up a mass government demonstration. police used batons to clear the demonstration in the early hours of saturday. several were injured. thousands staged mass rallies call for the president to resign. >> news organizations in the u.s. are protesting against what they call unprecedented restrictions on reporting in the white house. only official photos are allowed. independent journalists are unfairly shut out. >> sometimes it may seem like the white house press core is spending too much energy. the freedom of the press to cover events is a fundamental right for journalists. the white house didn't have a difficulty allowing photographies in for this.
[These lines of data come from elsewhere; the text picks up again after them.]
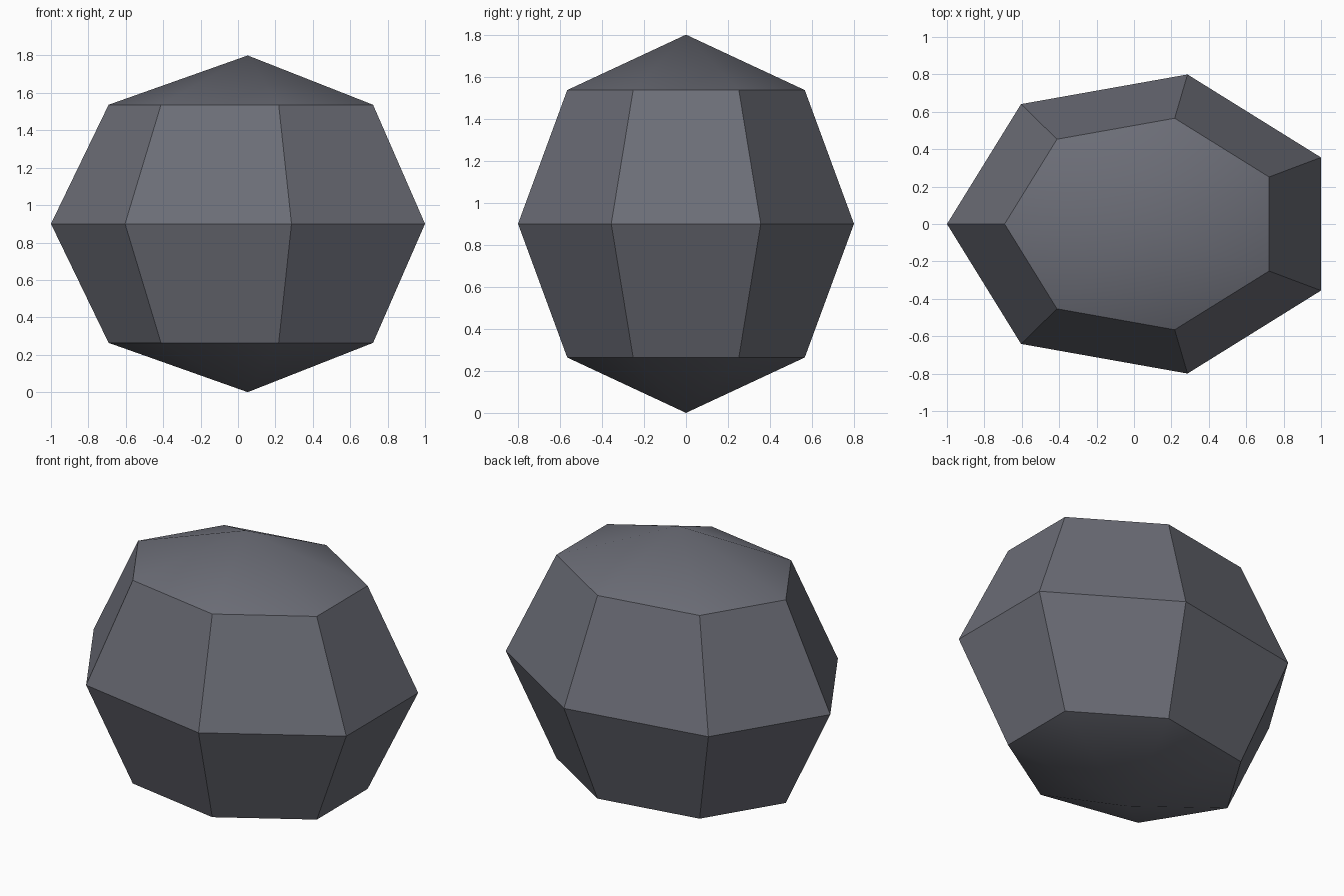
import bpy, bmesh
from math import sin, cos, pi

cube = bpy.data.objects.get("Cube")
if cube:
    bpy.data.objects.remove(cube, do_unlink=True)

SIDES, RINGS = 7, 4
RX, RY, RZ = 1.052, 0.82, 0.9
CENTRE_X = RX - 1

# Slate grey stone
stone = bpy.data.materials.new("slate_grey")
stone.use_nodes = True
colour = (0.15, 0.155, 0.185, 1)
stone.diffuse_color = colour
stone.node_tree.nodes["Principled BSDF"].inputs["Base Color"].default_value = colour

# Seven-sided faceted ball, one corner pointing to -x
bm = bmesh.new()
bottom = bm.verts.new((CENTRE_X, 0, 0))
top = bm.verts.new((CENTRE_X, 0, 2 * RZ))
rings = []
for r in range(1, RINGS):
    lat = pi * r / RINGS
    rings.append([bm.verts.new((CENTRE_X + RX * sin(lat) * cos(pi + 2 * pi * s / SIDES),
                                RY * sin(lat) * sin(pi + 2 * pi * s / SIDES),
                                RZ - RZ * cos(lat))) for s in range(SIDES)])

# Caps and side bands
for s in range(SIDES):
    n = (s + 1) % SIDES
    bm.faces.new((bottom, rings[0][n], rings[0][s]))
    bm.faces.new((top, rings[-1][s], rings[-1][n]))
    for low, high in zip(rings, rings[1:]):
        bm.faces.new((low[s], low[n], high[n], high[s]))
bmesh.ops.recalc_face_normals(bm, faces=bm.faces)

mesh = bpy.data.meshes.new("faceted_stone")
bm.to_mesh(mesh)
bm.free()
mesh.materials.append(stone)
rock = bpy.data.objects.new("faceted_stone", mesh)
bpy.context.collection.objects.link(rock)

# Smooth caps, crisp side facets
bpy.ops.object.select_all(action='DESELECT')
rock.select_set(True)
bpy.context.view_layer.objects.active = rock
bpy.ops.object.shade_smooth_by_angle(angle=pi / 6)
the new policies are clear, for significant events no independent observations will be allowed. instead only official photographs like these. >> what we have done is we have tried to provide technology and a personal photographer as a way to provide additional insight into what is happening at the white house. that is why n.b.c. will ask if there's a photo we can release. that is because we want to provide additional agz. >> some in the press core argue that many events are official business and the administration's release of vetted photos to be distributed widely by social media, shows the white house recognises their news worthy innocence. the white house is accused of replacing independent photo journalism with individual press
releases. for example this photo of the president and hillary clinton. >> it gives a sense of what is happening in the lunch. we released a photograph. >> it's a photograph that has been... >> the washington editor of a group that operates 30 newspapers announces that their publications will not run the official photos unless there's a security reason for not allowing a photographer to attend. >> if the white house is not going to allow a basic journalistic access, to take pictures, we don't feel we should run those issued. we are seeing a lot of measures we have never seen before, to this degree, to crackdown on the flow of information. >> back at the white house the photo op is over. contemporary reporters and future historians will have plenty of documentation with which to shape the analysis and
historical record of the white house christmas tree ceremony. >> lots more goodies on the website - new, videos, blogs. click on aljazeera.com. >> forget about the mall, what about shopping for tech shops. and go digital or go home. it's down to the wire for small theater owners who are still relying on old film projectors. i'll take to you the movies in maine. i'm ali velshi. this is "real money." ♪ >> this is "real money." you are the most important part of the show, so join our live